(Beginning of Supplied material)

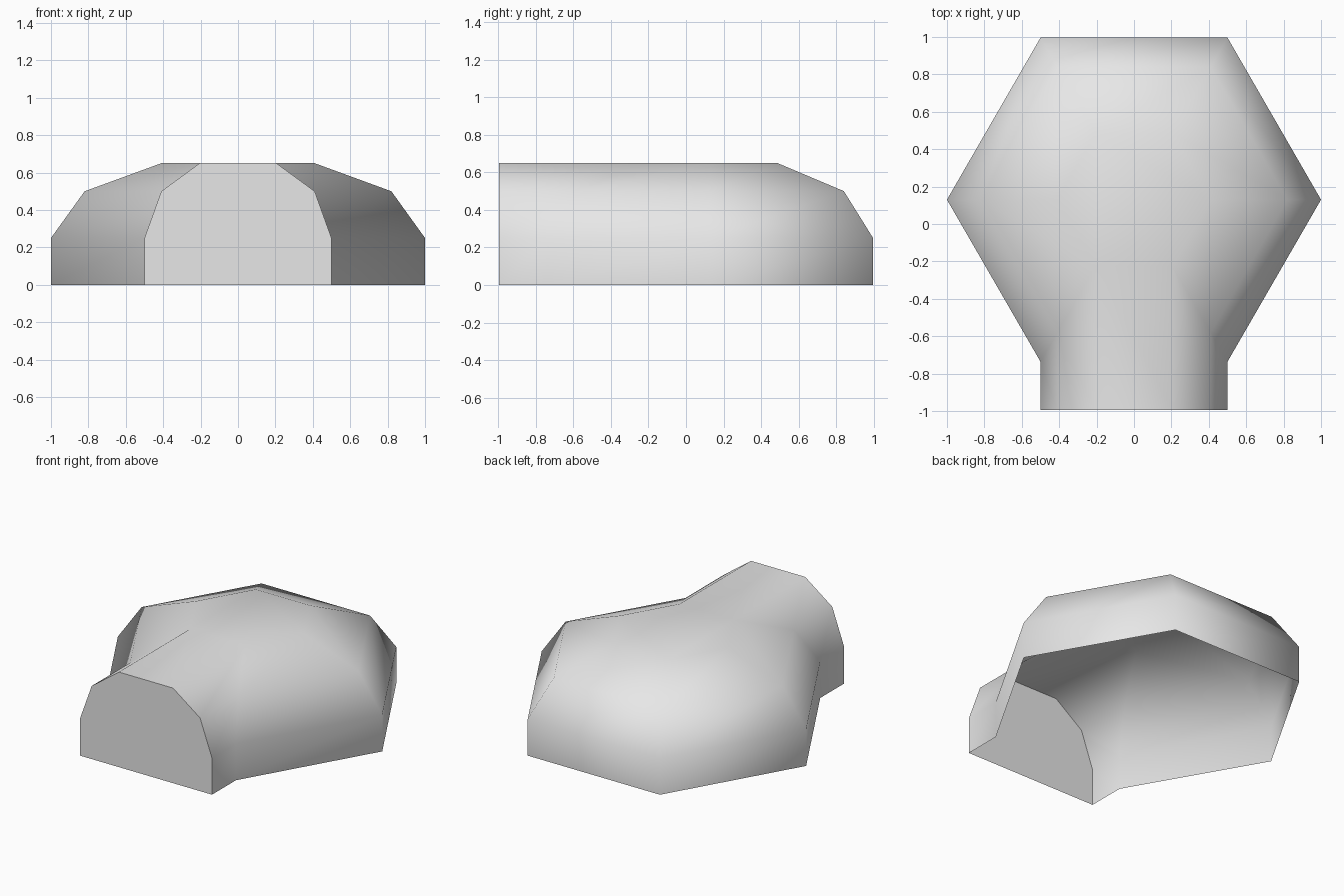
import bpy
import bmesh
from math import cos, sin, radians

cube = bpy.data.objects.get("Cube")
if cube:
    bpy.data.objects.remove(cube, do_unlink=True)

CENTRE_Y = 0.13
FRONT_Y = -0.995
# (height, scale of the hexagon) from the ground to the flat roof
LEVELS = [(0, 1), (0.25, 1), (0.5, 0.82), (0.65, 0.41)]

grey = bpy.data.materials.new("light_grey")
grey.use_nodes = True
colour = (0.8, 0.8, 0.8, 1)
grey.diffuse_color = colour
grey.node_tree.nodes["Principled BSDF"].inputs["Base Color"].default_value = colour


def add_object(name, bm, smooth):
    for face in bm.faces:
        face.smooth = smooth
    mesh = bpy.data.meshes.new(name)
    bm.to_mesh(mesh)
    bm.free()
    mesh.materials.append(grey)
    obj = bpy.data.objects.new(name, mesh)
    bpy.context.collection.objects.link(obj)


def ring(scale):
    """Hexagon, opened at the front side and drawn out into the tunnel."""
    hexagon = [(scale * cos(radians(a)), CENTRE_Y + scale * sin(radians(a)))
               for a in range(-60, 300, 60)]
    return [(scale / 2, FRONT_Y)] + hexagon + [(-scale / 2, FRONT_Y)]


# Hexagonal dome and its tunnel, one open-bottomed smooth shell
bm = bmesh.new()
rings = [[bm.verts.new((x, y, z)) for x, y in ring(s)] for z, s in LEVELS]
for low, high in zip(rings, rings[1:]):
    for i in range(len(low) - 1):
        bm.faces.new((low[i], low[i + 1], high[i + 1], high[i]))
roof = rings[-1]
bm.faces.new(roof[1:-1])
bm.faces.new((roof[0], roof[1], roof[-2], roof[-1]))
add_object("dome_with_tunnel", bm, True)

# Flat wall closing the end of the tunnel
bm = bmesh.new()
right_side = [(s / 2, FRONT_Y, z) for z, s in LEVELS]
left_side = [(-x, y, z) for x, y, z in reversed(right_side)]
bm.faces.new([bm.verts.new(p) for p in right_side + left_side])
add_object("front_wall", bm, False)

(End of Supplied material)

The response is the exact set of lines from the one holding "for face in" through the last line of the material.

    for face in bm.faces:
        face.smooth = smooth
    mesh = bpy.data.meshes.new(name)
    bm.to_mesh(mesh)
    bm.free()
    mesh.materials.append(grey)
    obj = bpy.data.objects.new(name, mesh)
    bpy.context.collection.objects.link(obj)


def ring(scale):
    """Hexagon, opened at the front side and drawn out into the tunnel."""
    hexagon = [(scale * cos(radians(a)), CENTRE_Y + scale * sin(radians(a)))
               for a in range(-60, 300, 60)]
    return [(scale / 2, FRONT_Y)] + hexagon + [(-scale / 2, FRONT_Y)]


# Hexagonal dome and its tunnel, one open-bottomed smooth shell
bm = bmesh.new()
rings = [[bm.verts.new((x, y, z)) for x, y in ring(s)] for z, s in LEVELS]
for low, high in zip(rings, rings[1:]):
    for i in range(len(low) - 1):
        bm.faces.new((low[i], low[i + 1], high[i + 1], high[i]))
roof = rings[-1]
bm.faces.new(roof[1:-1])
bm.faces.new((roof[0], roof[1], roof[-2], roof[-1]))
add_object("dome_with_tunnel", bm, True)

# Flat wall closing the end of the tunnel
bm = bmesh.new()
right_side = [(s / 2, FRONT_Y, z) for z, s in LEVELS]
left_side = [(-x, y, z) for x, y, z in reversed(right_side)]
bm.faces.new([bm.verts.new(p) for p in right_side + left_side])
add_object("front_wall", bm, False)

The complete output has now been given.